There has been a significant increase in patients opting for NHS funded treatment in the private sector, latest Department of Health figures on choose and book reveal.
More than one in 20 first outpatient appointments are now made with independent providers. This compares with less than one in 40 in April 2008, when “free choice” was introduced, enabling patients to choose a provider anywhere in the country.
In November 2009, 26,733 outpatient appointments were made with the independent sector through choose and book - 5.5 per cent of the total, compared with 8,928 or 2.3 per cent in April 2008.
NHS East Midlands said it prioritises giving patients information on choice. NHS South East Coast suggested patients in its area may be more willing to travel for care.
At the other end of the spectrum only 2.2 per cent of London patients go to independent providers - possibly because of the concentration of large teaching hospitals in the capital.
NHS Partners Network director David Worskett said: “Over the last six months we have been seeing a very significant increase in patient referrals. It is very clear that patients are happy to go to independent providers.”
Concern over infections may be important in many people’s choice, as many independent providers have zero MRSA rates, he said.
Although there has been concern about work being pulled out of NHS trusts and making some services unviable if patients opt for the private sector, the continuing growth in total referrals may mean NHS trusts are feeling relatively little pain yet.
A number of independent sector treatment centre providers, coming to the end of their initial contracts, are looking to provide a wider range of procedures, which may further drive the trend.

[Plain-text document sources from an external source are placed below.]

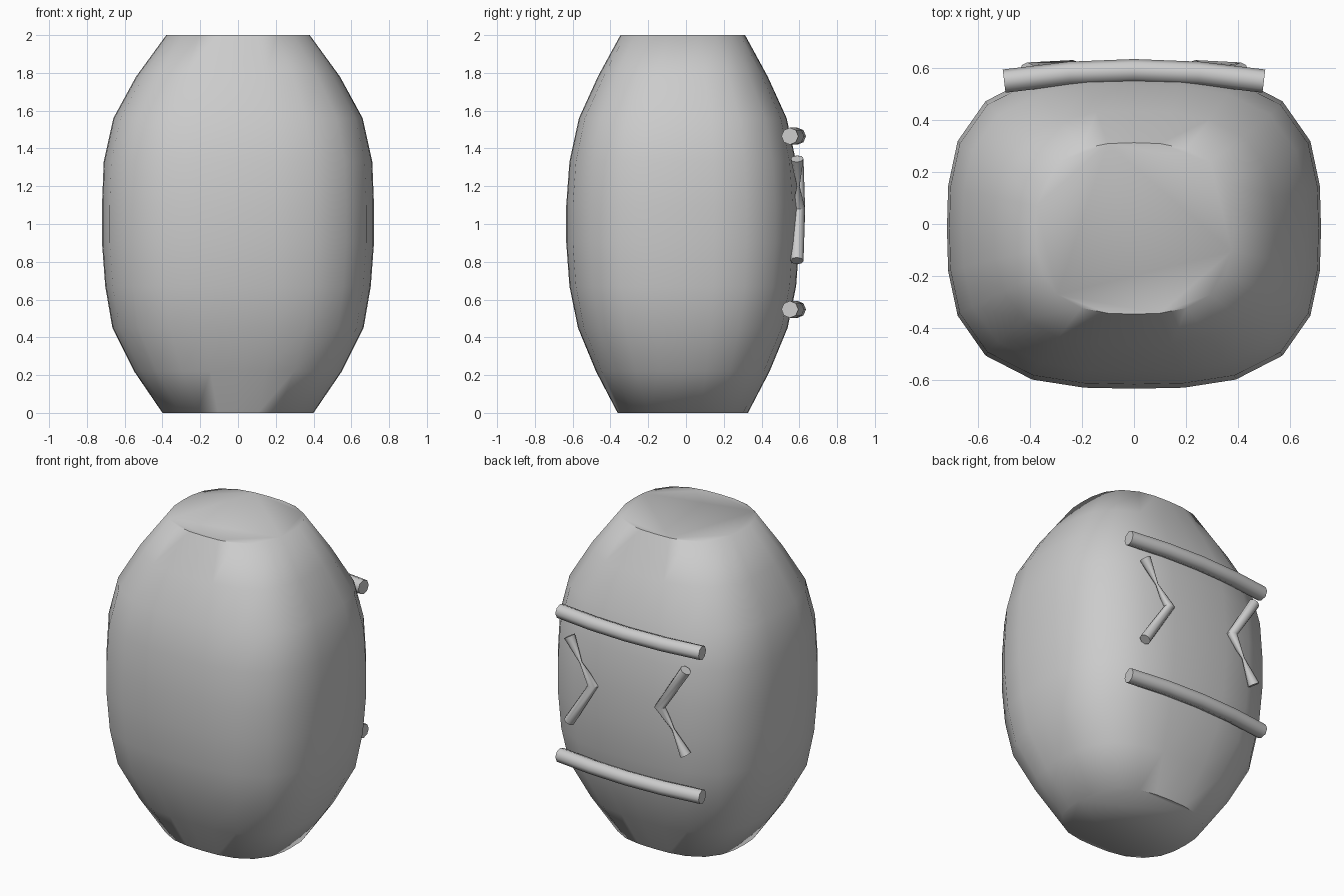
import bpy, bmesh, math
from mathutils import Vector

if "Cube" in bpy.data.objects:
    bpy.data.objects.remove(bpy.data.objects["Cube"])


def skin(name, rings, angle):
    """Join equal-length rings of points into a capped, smooth-shaded solid."""
    bm = bmesh.new()
    loops = [[bm.verts.new(p) for p in ring] for ring in rings]
    n = len(loops[0])
    for a, b in zip(loops, loops[1:]):
        for i in range(n):
            j = (i + 1) % n
            bm.faces.new((a[i], a[j], b[j], b[i]))
    bm.faces.new(loops[0][::-1])
    bm.faces.new(loops[-1])
    bmesh.ops.recalc_face_normals(bm, faces=bm.faces[:])
    mesh = bpy.data.meshes.new(name)
    bm.to_mesh(mesh)
    bm.free()
    obj = bpy.data.objects.new(name, mesh)
    bpy.context.collection.objects.link(obj)
    bpy.ops.object.select_all(action='DESELECT')
    obj.select_set(True)
    bpy.context.view_layer.objects.active = obj
    bpy.ops.object.shade_smooth_by_angle(angle=math.radians(angle))
    return obj


def oval(z, rx, ry, y0, power, sides=24):
    """Rounded-rectangle ring (superellipse) at height z."""
    ring = []
    for i in range(sides):
        t = 2 * math.pi * i / sides
        c, s = math.cos(t), math.sin(t)
        r = (abs(c) ** power + abs(s) ** power) ** (-1 / power)
        ring.append((rx * r * c, y0 + ry * r * s, z))
    return ring


def tube(name, points, radii, sides=8):
    """Round bar following a path lying roughly in the XZ plane."""
    pts = [Vector(p) for p in points]
    rings = []
    for k, p in enumerate(pts):
        before = (p - pts[k - 1]).normalized() if k else Vector()
        after = (pts[k + 1] - p).normalized() if k < len(pts) - 1 else Vector()
        tangent = (before + after).normalized()
        u = tangent.cross(Vector((0, 1, 0))).normalized()
        v = tangent.cross(u)
        rings.append([p + radii[k] * (math.cos(a) * u + math.sin(a) * v)
                      for a in (2 * math.pi * i / sides for i in range(sides))])
    return skin(name, rings, 50)


# Barrel-shaped body: height, half width, half depth, squareness
profile = [(0, 0.40, 0.345, 2.7), (0.22, 0.55, 0.46, 2.8),
           (0.45, 0.665, 0.555, 3), (0.67, 0.703, 0.60, 3),
           (0.90, 0.72, 0.617, 3), (1.10, 0.72, 0.617, 3),
           (1.33, 0.711, 0.60, 3), (1.56, 0.66, 0.55, 3),
           (1.78, 0.54, 0.45, 2.8), (2.0, 0.38, 0.33, 2.7)]
skin("body", [oval(z, rx, ry, -0.017, p) for z, rx, ry, p in profile], 60)

# Two bowed bars across the back
for name, z in (("upper_bar", 1.465), ("lower_bar", 0.548)):
    tube(name, [(x, 0.59 - 0.16 * x * x, z)
                for x in (-0.5, -0.25, 0, 0.25, 0.5)], [0.045] * 5)

# Bent, pinched bars between them; the second is the first turned half round
bend = [(0.41, 0.588, 0.27), (0.325, 0.594, 0.125),
        (0.235, 0.597, 0.005), (0.41, 0.588, -0.27)]
for name, s in (("left_bent_bar", 1), ("right_bent_bar", -1)):
    tube(name, [(s * x, y, 1.075 + s * z) for x, y, z in bend],
         [0.034, 0.008, 0.034, 0.034])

The DH choose and book figures do not encompass all the NHS funded work done in independent hospitals, which Laing and Buisson put at 314,700 inpatient and day cases in 2008.